Meet the Authors

Riley Bannon's non-scientific passions include peanut butter, theology, sports, and harboring useless pop culture facts in her brain. If you have questions about crunchy versus smooth, Catholic social teaching, the Patriots, or any past or current Bachelor contestant, please do not hesitate to reach out.

Janine Bernardo is a neonatology fellow. Besides medicine and babies, her interests include (in no particular order) reading, travel, meeting new people, spending time with not new people, and her pet rabbit, Hazel. If she hadn’t pursued medicine, she would own a candy store or a bookshop.

Kristin Victoria Brig is a history of medicine doctoral student with a love for baking, playing the piano, and cross-stitching. Her work examines public health in the nineteenth-century British Empire with a focus on infectious disease control. Smallpox is her favorite historical disease, but typhoid fever and cholera also intrigue her.

Veronica Busa is a Ph.D. candidate in the Institute of Genetic Medicine. She is a fine-art aficionado with a tea habit and an implacable fondness for bad sci-fi and fantasy novels.

Howard Chang is a first year M.D. student with keen interests in Christian theology and practice, NBA basketball, fitness and food (especially coffee, boba and Indian cuisine). He has journaled (nearly) every day since Sept. 5, 2015.

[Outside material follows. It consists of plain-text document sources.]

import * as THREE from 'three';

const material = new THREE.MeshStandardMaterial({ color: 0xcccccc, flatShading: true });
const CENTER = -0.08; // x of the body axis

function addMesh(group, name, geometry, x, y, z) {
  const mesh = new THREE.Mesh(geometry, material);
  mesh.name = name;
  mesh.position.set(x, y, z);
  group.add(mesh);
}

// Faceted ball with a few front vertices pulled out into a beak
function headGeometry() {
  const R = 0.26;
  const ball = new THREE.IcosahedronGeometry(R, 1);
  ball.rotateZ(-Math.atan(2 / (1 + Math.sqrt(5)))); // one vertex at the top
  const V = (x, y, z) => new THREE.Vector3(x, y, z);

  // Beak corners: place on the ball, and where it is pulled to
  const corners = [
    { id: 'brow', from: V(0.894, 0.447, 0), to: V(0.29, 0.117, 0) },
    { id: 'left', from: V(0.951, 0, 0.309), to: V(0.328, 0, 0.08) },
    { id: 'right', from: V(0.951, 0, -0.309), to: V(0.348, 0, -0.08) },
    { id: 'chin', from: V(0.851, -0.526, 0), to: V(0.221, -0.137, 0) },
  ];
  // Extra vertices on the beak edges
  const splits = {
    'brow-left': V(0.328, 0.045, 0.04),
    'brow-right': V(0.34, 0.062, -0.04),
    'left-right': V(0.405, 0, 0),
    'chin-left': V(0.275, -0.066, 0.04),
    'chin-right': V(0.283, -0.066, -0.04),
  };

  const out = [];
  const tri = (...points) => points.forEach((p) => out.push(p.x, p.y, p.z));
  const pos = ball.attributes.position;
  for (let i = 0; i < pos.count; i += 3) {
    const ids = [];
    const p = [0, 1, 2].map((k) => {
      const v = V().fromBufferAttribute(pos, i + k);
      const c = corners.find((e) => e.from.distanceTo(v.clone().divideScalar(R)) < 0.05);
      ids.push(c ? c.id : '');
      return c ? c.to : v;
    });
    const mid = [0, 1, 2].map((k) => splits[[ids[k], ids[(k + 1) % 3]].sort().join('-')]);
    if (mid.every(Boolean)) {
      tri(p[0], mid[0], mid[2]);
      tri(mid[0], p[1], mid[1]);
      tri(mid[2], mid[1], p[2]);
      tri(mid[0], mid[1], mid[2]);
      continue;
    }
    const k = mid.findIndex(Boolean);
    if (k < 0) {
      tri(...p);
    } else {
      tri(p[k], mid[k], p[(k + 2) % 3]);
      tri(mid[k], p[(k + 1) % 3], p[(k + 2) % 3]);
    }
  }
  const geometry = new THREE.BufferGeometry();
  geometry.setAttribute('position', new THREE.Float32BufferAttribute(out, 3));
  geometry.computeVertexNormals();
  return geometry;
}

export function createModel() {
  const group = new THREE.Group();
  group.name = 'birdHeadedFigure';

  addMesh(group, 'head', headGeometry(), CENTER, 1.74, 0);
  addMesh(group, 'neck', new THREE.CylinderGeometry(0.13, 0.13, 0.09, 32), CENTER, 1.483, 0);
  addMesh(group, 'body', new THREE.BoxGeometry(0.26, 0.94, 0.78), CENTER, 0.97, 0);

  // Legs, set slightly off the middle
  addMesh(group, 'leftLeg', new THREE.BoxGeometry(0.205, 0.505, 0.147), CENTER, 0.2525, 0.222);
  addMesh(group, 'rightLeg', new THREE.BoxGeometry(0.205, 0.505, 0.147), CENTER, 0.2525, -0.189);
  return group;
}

Roshan Chikarmane is a passionate cancer researcher who also has interests in running, finance and reading. His role model is Sidney Farber, the “father of modern chemotherapy.”

Born and raised in rural Pennsylvania, Taylor Evans, a Ph.D. candidate in the Cellular and Molecular Medicine program, has learned to call Baltimore City - and Johns Hopkins - home. She’s passionate about creative writing, personal style, and communities - both the scientific and non-scientific.

Maria Fazal is a second-year M.D. student who loves art, dinosaurs, and trash TV. She recently adopted a kitten named Clyde and is well on her way to becoming a crazy cat lady.

After college, Talia Henkle became a volunteer English professor at a university in Bogota, Colombia, for a year. She’s now pursuing a Ph.D. in immunology and hopes to eventually work translating science into evidence-based policy.

Carli Jones is a Ph.D. candidate in the Pathobiology Graduate Program. Carli enjoys baking (Baker is her middle name), exercising, memes, and of course science. She aspires to combine her interests in human disease and outer space to work for NASA. Since moving to Baltimore, she has fostered 5 dogs.

Lisa Nicole Learman is a Ph.D. candidate in cellular and molecular medicine. She is passionate about public understanding of science, music and dystopian fiction.

Caitlin McFarland (she/her), a resident in the Department of Psychiatry and Behavioral Sciences, is an at-heart Vermonter who was likely a bard owl in a past life. She spends as much time as possible in the dirt via boots or bikes and is passionate about medical education and improving mental health care for sex and gender minorities.

Anna Moyer is a Ph.D. candidate in the human genetics program, where she studies brain development in Down syndrome. She enjoys knitting, drinking tea, and watching the Food Network with her cat, Matilda.

Bernat Navarro-Serer is a Ph.D. candidate in the cellular and molecular medicine program. A science policy and advocacy enthusiast, Navarro-Serer also loves learning languages — he is fluent in three and has studied six. He played roller hockey for eight years and is thinking about creating a team.

Ashton Omdahl is a Ph.D. student in the biomedical engineering program. While an engineer on paper, at heart he’s more of a philosopher who loves thinking deeply about great discipline-spanning questions. His writing helps his thinking take shape. When he’s not in the lab, you will probably find him training for his next triathlon — or eating.

Born and raised in Southeast Florida, Palak Patel is feeling warmer than ever in her new Baltimore home as she begins medical school. As a theatre lover, world traveler, adventure seeker, Gators fan, and birthday cake ice cream fanatic, she has defined herself by her experiences.

Mary Soliman is a Ph.D. candidate in cellular and molecular medicine. When she is not in the lab, she is often boxing — it’s her main source of stress relief. She also enjoys visiting art museums and exhibits, listening to live music and watching movies of all genres.